■ **WHAT TO PRODUCE**:
Which lines below contain the word "rails"? Copy each one.

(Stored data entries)
######
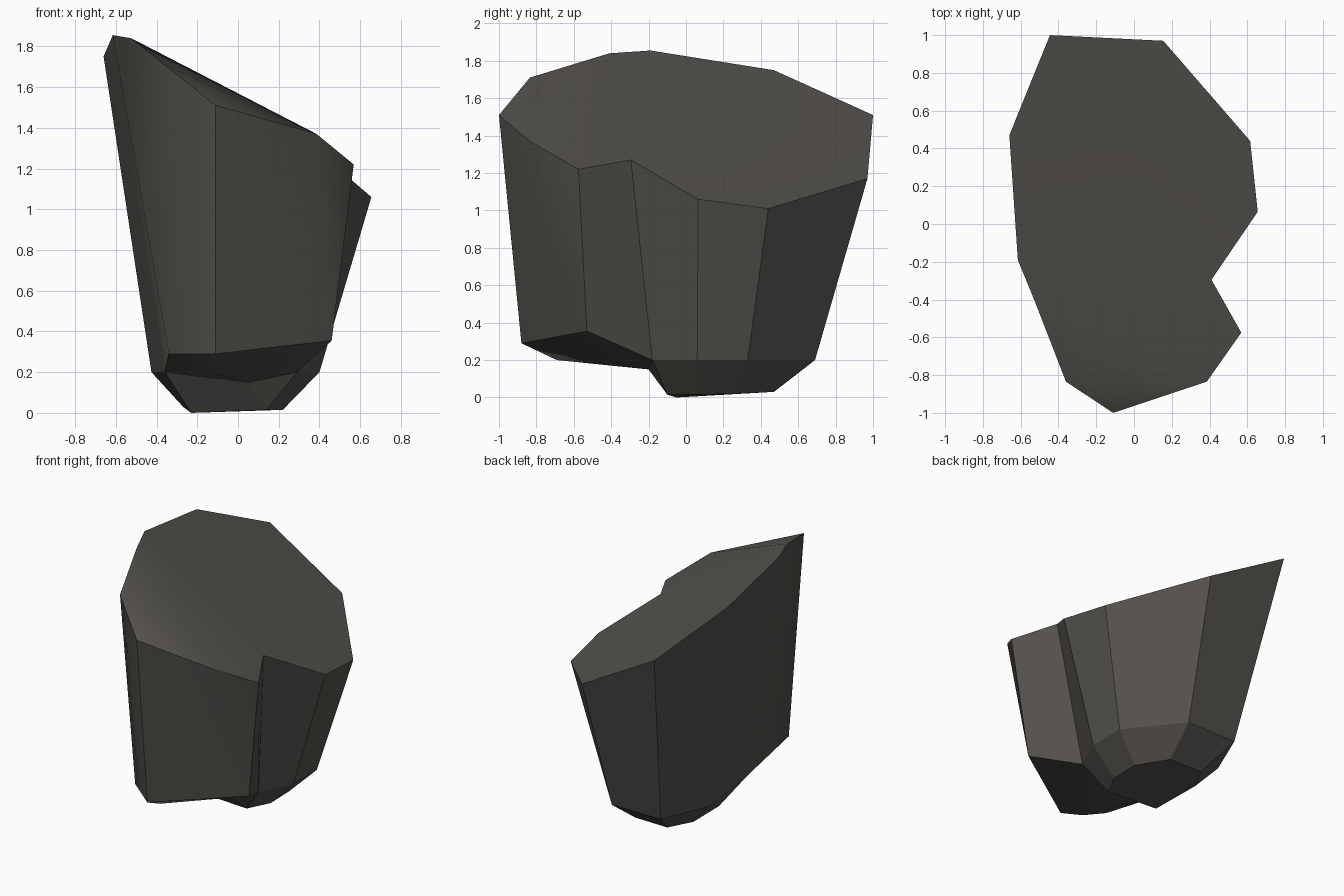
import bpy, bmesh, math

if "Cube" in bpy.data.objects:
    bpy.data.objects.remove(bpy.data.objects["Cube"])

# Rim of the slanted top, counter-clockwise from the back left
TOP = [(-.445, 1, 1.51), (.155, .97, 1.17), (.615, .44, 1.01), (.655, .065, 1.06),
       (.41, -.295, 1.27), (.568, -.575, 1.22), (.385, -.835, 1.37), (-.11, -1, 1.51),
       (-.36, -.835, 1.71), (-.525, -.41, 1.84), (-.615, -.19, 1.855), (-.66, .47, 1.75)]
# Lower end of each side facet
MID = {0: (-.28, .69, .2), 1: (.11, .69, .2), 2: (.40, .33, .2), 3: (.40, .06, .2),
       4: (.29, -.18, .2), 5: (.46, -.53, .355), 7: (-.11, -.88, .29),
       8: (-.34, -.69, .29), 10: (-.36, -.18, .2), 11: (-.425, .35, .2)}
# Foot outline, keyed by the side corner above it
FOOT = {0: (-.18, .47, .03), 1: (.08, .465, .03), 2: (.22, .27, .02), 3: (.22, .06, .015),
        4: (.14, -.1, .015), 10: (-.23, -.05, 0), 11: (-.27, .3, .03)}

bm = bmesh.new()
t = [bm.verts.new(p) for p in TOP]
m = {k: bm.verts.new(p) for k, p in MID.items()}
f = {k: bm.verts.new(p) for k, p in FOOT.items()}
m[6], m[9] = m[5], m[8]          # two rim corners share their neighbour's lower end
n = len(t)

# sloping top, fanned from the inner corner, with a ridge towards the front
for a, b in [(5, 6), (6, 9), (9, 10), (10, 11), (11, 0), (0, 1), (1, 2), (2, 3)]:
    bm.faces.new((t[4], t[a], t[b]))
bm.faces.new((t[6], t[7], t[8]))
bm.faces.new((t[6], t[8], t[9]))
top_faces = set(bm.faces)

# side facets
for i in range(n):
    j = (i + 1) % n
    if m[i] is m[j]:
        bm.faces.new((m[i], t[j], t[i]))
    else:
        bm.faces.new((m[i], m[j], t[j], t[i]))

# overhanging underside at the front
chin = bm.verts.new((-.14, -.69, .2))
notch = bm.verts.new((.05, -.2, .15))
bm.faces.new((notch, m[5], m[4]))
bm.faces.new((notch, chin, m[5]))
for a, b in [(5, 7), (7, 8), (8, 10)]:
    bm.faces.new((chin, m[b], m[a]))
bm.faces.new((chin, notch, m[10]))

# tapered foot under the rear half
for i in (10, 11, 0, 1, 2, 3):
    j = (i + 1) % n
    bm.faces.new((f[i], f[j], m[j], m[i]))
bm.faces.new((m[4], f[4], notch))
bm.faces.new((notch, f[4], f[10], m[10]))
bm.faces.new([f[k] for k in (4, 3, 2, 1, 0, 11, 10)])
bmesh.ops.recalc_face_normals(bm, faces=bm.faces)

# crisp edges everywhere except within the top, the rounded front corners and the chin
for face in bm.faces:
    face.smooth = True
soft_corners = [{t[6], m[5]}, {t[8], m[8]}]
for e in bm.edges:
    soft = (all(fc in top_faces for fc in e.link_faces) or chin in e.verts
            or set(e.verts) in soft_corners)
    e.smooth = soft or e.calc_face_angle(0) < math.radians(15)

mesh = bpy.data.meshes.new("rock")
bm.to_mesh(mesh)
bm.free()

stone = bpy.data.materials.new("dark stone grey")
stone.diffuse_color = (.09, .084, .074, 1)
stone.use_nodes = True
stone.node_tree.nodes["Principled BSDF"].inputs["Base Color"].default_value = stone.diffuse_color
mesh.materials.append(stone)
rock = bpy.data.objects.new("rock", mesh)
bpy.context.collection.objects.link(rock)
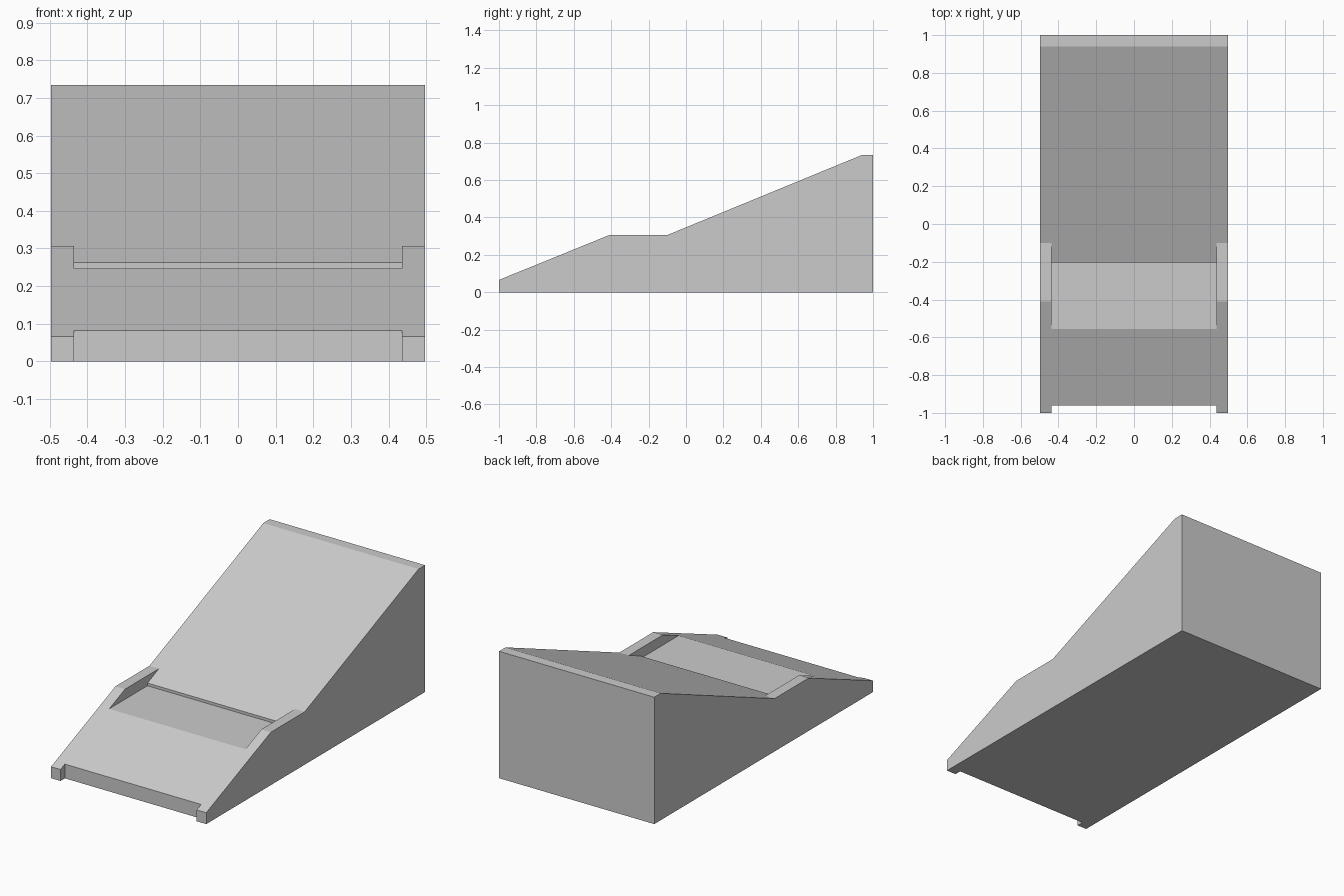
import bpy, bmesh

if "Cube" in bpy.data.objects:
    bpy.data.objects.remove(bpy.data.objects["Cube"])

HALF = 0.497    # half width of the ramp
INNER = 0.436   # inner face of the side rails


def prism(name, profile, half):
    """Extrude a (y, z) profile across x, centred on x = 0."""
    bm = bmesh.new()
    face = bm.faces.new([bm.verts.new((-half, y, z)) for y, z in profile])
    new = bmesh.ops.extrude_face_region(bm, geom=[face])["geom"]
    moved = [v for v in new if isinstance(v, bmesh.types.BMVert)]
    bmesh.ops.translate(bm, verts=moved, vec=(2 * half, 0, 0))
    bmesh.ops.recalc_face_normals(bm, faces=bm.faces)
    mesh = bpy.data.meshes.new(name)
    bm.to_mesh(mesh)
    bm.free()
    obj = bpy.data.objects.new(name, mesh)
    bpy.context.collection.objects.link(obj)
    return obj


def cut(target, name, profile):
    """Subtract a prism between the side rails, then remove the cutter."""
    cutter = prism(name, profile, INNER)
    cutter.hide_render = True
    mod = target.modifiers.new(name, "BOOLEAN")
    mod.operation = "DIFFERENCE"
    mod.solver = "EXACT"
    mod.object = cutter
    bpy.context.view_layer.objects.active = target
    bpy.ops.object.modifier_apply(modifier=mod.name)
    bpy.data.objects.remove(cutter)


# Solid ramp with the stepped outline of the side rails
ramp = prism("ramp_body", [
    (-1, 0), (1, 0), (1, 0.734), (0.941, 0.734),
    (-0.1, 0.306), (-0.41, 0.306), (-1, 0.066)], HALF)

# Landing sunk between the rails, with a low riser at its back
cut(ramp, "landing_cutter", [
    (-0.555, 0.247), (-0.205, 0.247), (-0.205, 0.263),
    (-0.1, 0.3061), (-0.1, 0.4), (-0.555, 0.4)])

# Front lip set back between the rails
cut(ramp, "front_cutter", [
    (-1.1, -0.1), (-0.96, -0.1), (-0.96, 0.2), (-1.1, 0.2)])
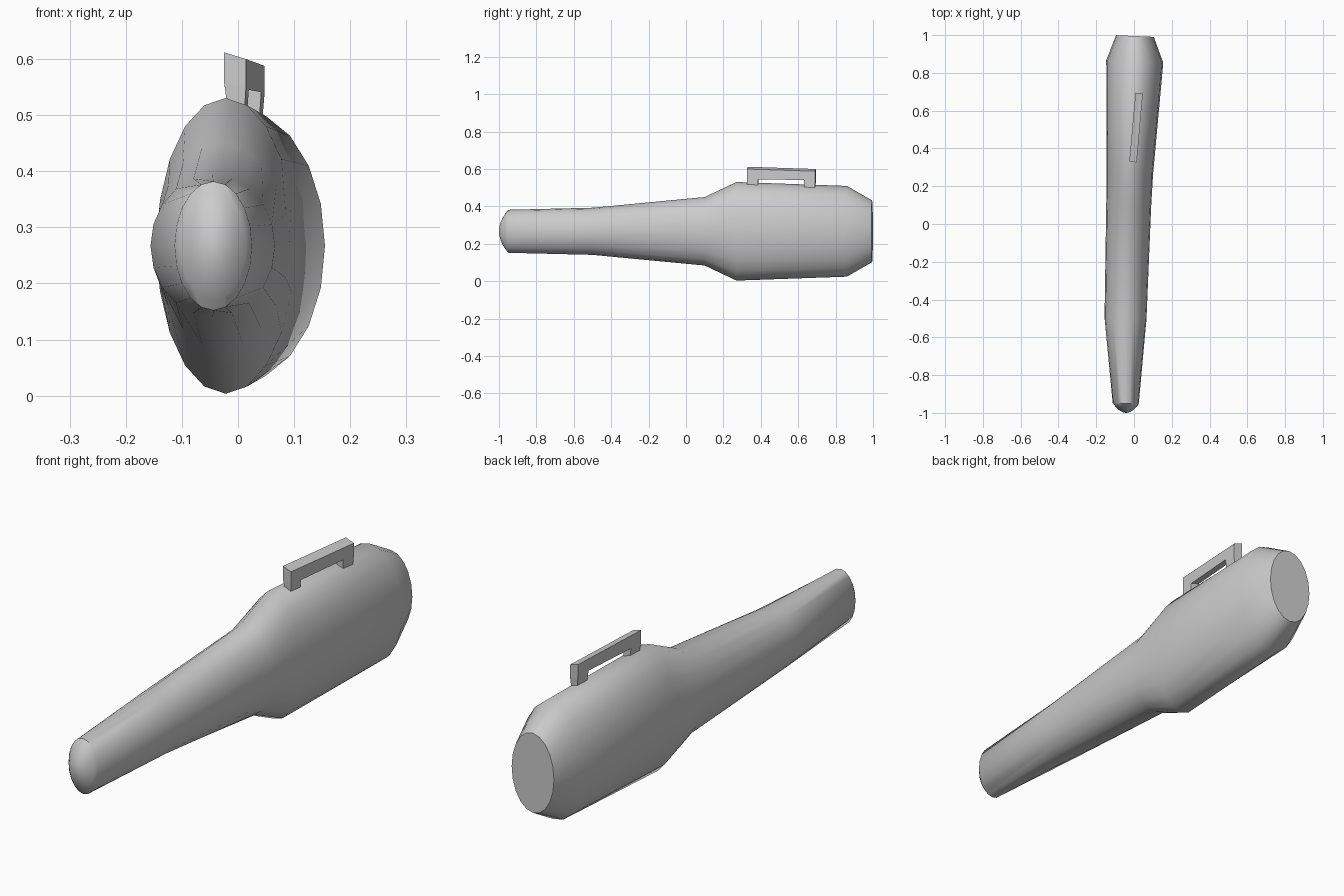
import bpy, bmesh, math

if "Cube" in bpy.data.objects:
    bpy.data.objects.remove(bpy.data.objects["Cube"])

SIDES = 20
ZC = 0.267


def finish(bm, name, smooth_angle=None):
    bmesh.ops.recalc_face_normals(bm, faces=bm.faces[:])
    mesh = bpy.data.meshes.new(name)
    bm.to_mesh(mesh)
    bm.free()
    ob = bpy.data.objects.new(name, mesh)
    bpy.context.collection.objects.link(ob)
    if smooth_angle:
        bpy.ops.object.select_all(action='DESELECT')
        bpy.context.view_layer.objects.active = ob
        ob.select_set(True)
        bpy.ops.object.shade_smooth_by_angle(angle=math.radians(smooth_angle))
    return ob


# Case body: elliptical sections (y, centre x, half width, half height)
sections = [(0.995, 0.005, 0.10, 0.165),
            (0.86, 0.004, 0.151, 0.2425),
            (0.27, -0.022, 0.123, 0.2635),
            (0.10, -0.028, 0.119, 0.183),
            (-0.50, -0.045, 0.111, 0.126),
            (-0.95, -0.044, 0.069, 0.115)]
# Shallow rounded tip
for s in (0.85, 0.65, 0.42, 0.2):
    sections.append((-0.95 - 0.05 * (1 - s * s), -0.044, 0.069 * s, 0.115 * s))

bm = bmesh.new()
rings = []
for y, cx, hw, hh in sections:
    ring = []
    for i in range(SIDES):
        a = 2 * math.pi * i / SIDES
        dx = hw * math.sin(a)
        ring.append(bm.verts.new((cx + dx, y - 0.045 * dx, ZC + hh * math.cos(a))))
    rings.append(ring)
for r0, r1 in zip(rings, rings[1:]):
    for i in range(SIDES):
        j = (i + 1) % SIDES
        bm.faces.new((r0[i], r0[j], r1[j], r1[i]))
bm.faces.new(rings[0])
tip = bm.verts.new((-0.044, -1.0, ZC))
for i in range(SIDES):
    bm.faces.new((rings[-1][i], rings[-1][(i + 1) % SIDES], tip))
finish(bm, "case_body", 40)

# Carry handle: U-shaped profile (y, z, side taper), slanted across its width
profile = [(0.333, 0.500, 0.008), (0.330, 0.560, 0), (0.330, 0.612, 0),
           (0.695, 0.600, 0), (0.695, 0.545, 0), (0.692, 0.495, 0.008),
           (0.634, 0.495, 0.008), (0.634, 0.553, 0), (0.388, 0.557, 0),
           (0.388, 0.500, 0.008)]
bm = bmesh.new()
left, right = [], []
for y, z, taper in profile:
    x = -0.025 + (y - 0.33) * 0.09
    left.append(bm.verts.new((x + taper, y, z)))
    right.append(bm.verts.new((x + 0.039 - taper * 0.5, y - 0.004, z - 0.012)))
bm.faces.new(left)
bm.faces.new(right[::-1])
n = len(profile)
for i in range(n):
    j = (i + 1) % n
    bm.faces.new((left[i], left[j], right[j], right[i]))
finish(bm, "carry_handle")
######
■ **RESPONSE**:
INNER = 0.436   # inner face of the side rails
    """Subtract a prism between the side rails, then remove the cutter."""
# Solid ramp with the stepped outline of the side rails
# Landing sunk between the rails, with a low riser at its back
# Front lip set back between the rails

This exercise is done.